_Data excerpts:_
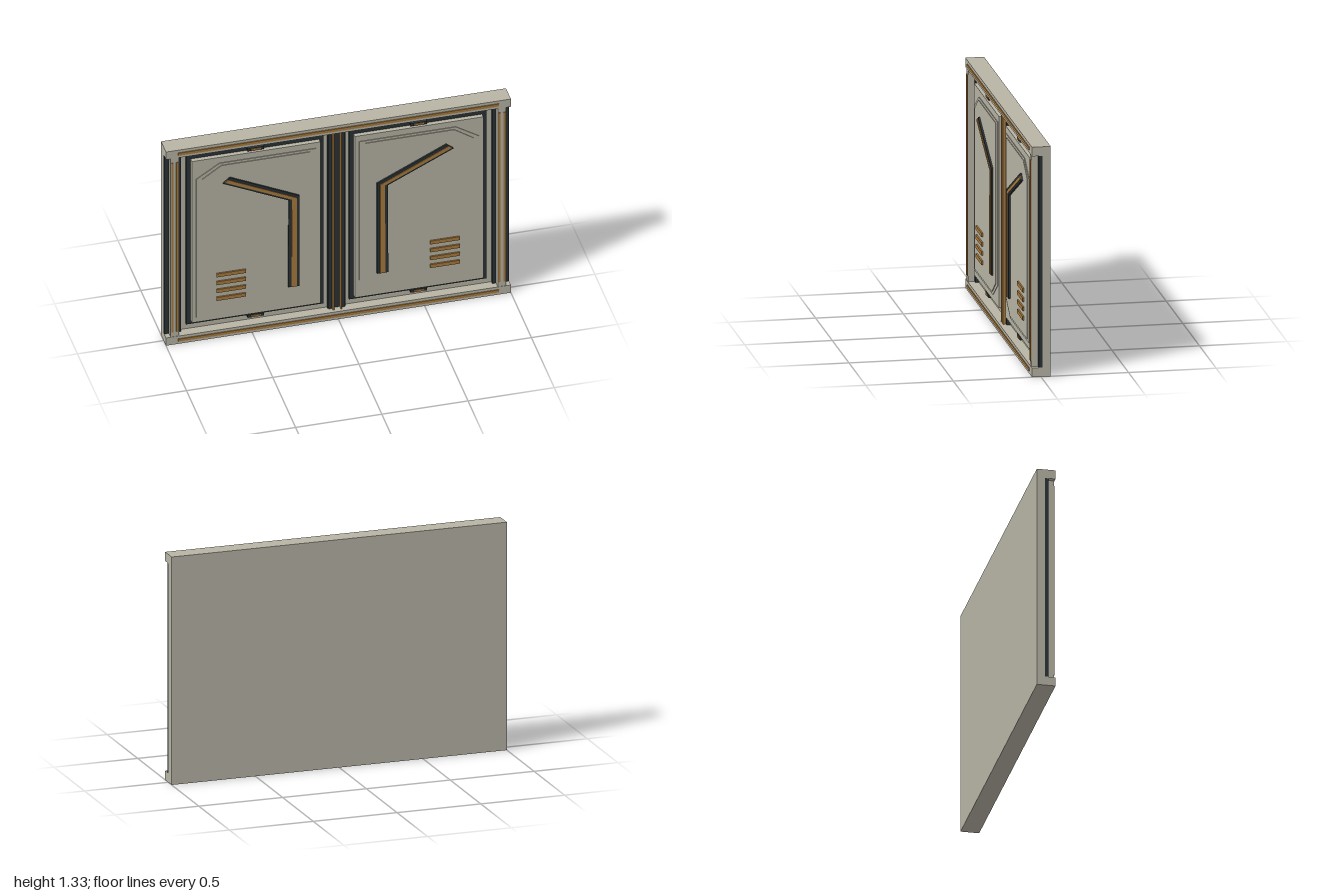
import * as THREE from 'three';

const mat = (color) => new THREE.MeshStandardMaterial({ color, flatShading: true });

export function createModel() {
  const group = new THREE.Group();
  const stone = mat(0xb8b5a6), dark = mat(0x2a3236), gold = mat(0xa87a3c);

  const add = (parent, name, geometry, material) => {
    const mesh = new THREE.Mesh(geometry, material);
    mesh.name = name;
    parent.add(mesh);
  };
  // Box given by its limits on each axis
  const box = (parent, name, material, xa, xb, y0, y1, z0, z1) => {
    const g = new THREE.BoxGeometry(Math.abs(xb - xa), y1 - y0, z1 - z0);
    g.translate((xa + xb) / 2, (y0 + y1) / 2, (z0 + z1) / 2);
    add(parent, name, g, material);
  };
  // Flat outline extruded from z0 to z1, mirrored by s
  const plate = (parent, name, material, s, points, z0, z1) => {
    const shape = new THREE.Shape(points.map(([x, y]) => new THREE.Vector2(s * x, y)));
    const g = new THREE.ExtrudeGeometry(shape, { depth: z1 - z0, bevelEnabled: false });
    g.translate(0, 0, z0);
    add(parent, name, g, material);
  };
  // Rectangle with its top outer and bottom inner corners cut
  const cutRect = (x0, x1, y0, y1, cx, cy) => [
    [x0, y0], [x1 - cx, y0], [x1, y0 + cy], [x1, y1], [x0 + cx, y1], [x0, y1 - cy],
  ];

  // Back wall and the top and bottom rails
  box(group, 'backWall', stone, -1, 1, 0, 1.333, -0.056, -0.008);
  for (const [name, y0] of [['bottomRail', 0], ['topRail', 1.28]]) {
    box(group, name, stone, -1, 1, y0, y0 + 0.053, -0.008, 0.051);
    box(group, name + 'Trim', gold, -0.93, 0.93, y0 + 0.018, y0 + 0.035, 0.05, 0.056);
  }

  // Central divider with two projecting fins
  box(group, 'divider', dark, -0.052, 0.052, 0.053, 1.28, -0.008, 0.006);
  for (const s of [-1, 1]) {
    box(group, 'dividerRib', dark, s * 0.029, s * 0.047, 0.053, 1.28, 0.006, 0.014);
    box(group, 'dividerFin', gold, s * 0.019, s * 0.027, 0.053, 1.28, 0.006, 0.032);
  }

  for (const s of [-1, 1]) {
    const side = new THREE.Group();
    side.name = s > 0 ? 'leftBay' : 'rightBay';
    group.add(side);

    // Side post over a dark channel
    box(side, 'sideChannel', dark, s * 0.902, s, 0.053, 1.28, -0.008, 0.012);
    box(side, 'post', stone, s * 0.925, s * 0.972, 0.053, 1.28, 0.012, 0.049);
    for (const x of [0.929, 0.957])
      box(side, 'postTrim', gold, s * x, s * (x + 0.011), 0.085, 1.25, 0.048, 0.053);

    // Door panel in its dark surround
    box(side, 'panelSurround', dark, s * 0.075, s * 0.87, 0.09, 1.25, -0.008, 0.004);
    box(side, 'panel', stone, s * 0.1, s * 0.845, 0.115, 1.225, 0.004, 0.031);
    plate(side, 'panelStep', stone, -s, cutRect(-0.82, -0.125, 0.15, 1.187, 0.135, 0.087), 0.03, 0.035);
    plate(side, 'panelFace', stone, -s, cutRect(-0.785, -0.16, 0.165, 1.172, 0.11, 0.075), 0.034, 0.039);

    // Clips at the top and bottom of the panel
    for (const y of [0.097, 1.243]) {
      box(side, 'clip', dark, s * 0.425, s * 0.52, y - 0.009, y + 0.009, 0, 0.028);
      box(side, 'clipInlay', gold, s * 0.445, s * 0.5, y - 0.006, y + 0.006, 0.027, 0.032);
    }

    // Bent stripe with a gold inlay
    plate(side, 'stripe', dark, -s, [
      [-0.29, 0.27], [-0.225, 0.27], [-0.225, 0.89], [-0.627, 1.086], [-0.668, 1.052], [-0.287, 0.868],
    ], 0.038, 0.049);
    plate(side, 'stripeInlay', gold, -s, [
      [-0.272, 0.272], [-0.242, 0.272], [-0.242, 0.881], [-0.64, 1.075], [-0.658, 1.06], [-0.27, 0.873],
    ], 0.048, 0.053);

    // Vent slats
    for (let i = 0; i < 4; i++) {
      const y = 0.252 + i * 0.054;
      box(side, 'ventSlat', gold, s * 0.535, s * 0.705, y, y + 0.023, 0.038, 0.048);
    }
  }
  return group;
}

_ACTIVITY:_ In the entries above, copy each line that contains the string "stone".

_TASK RESULT:_
  const stone = mat(0xb8b5a6), dark = mat(0x2a3236), gold = mat(0xa87a3c);
  box(group, 'backWall', stone, -1, 1, 0, 1.333, -0.056, -0.008);
    box(group, name, stone, -1, 1, y0, y0 + 0.053, -0.008, 0.051);
    box(side, 'post', stone, s * 0.925, s * 0.972, 0.053, 1.28, 0.012, 0.049);
    box(side, 'panel', stone, s * 0.1, s * 0.845, 0.115, 1.225, 0.004, 0.031);
    plate(side, 'panelStep', stone, -s, cutRect(-0.82, -0.125, 0.15, 1.187, 0.135, 0.087), 0.03, 0.035);
    plate(side, 'panelFace', stone, -s, cutRect(-0.785, -0.16, 0.165, 1.172, 0.11, 0.075), 0.034, 0.039);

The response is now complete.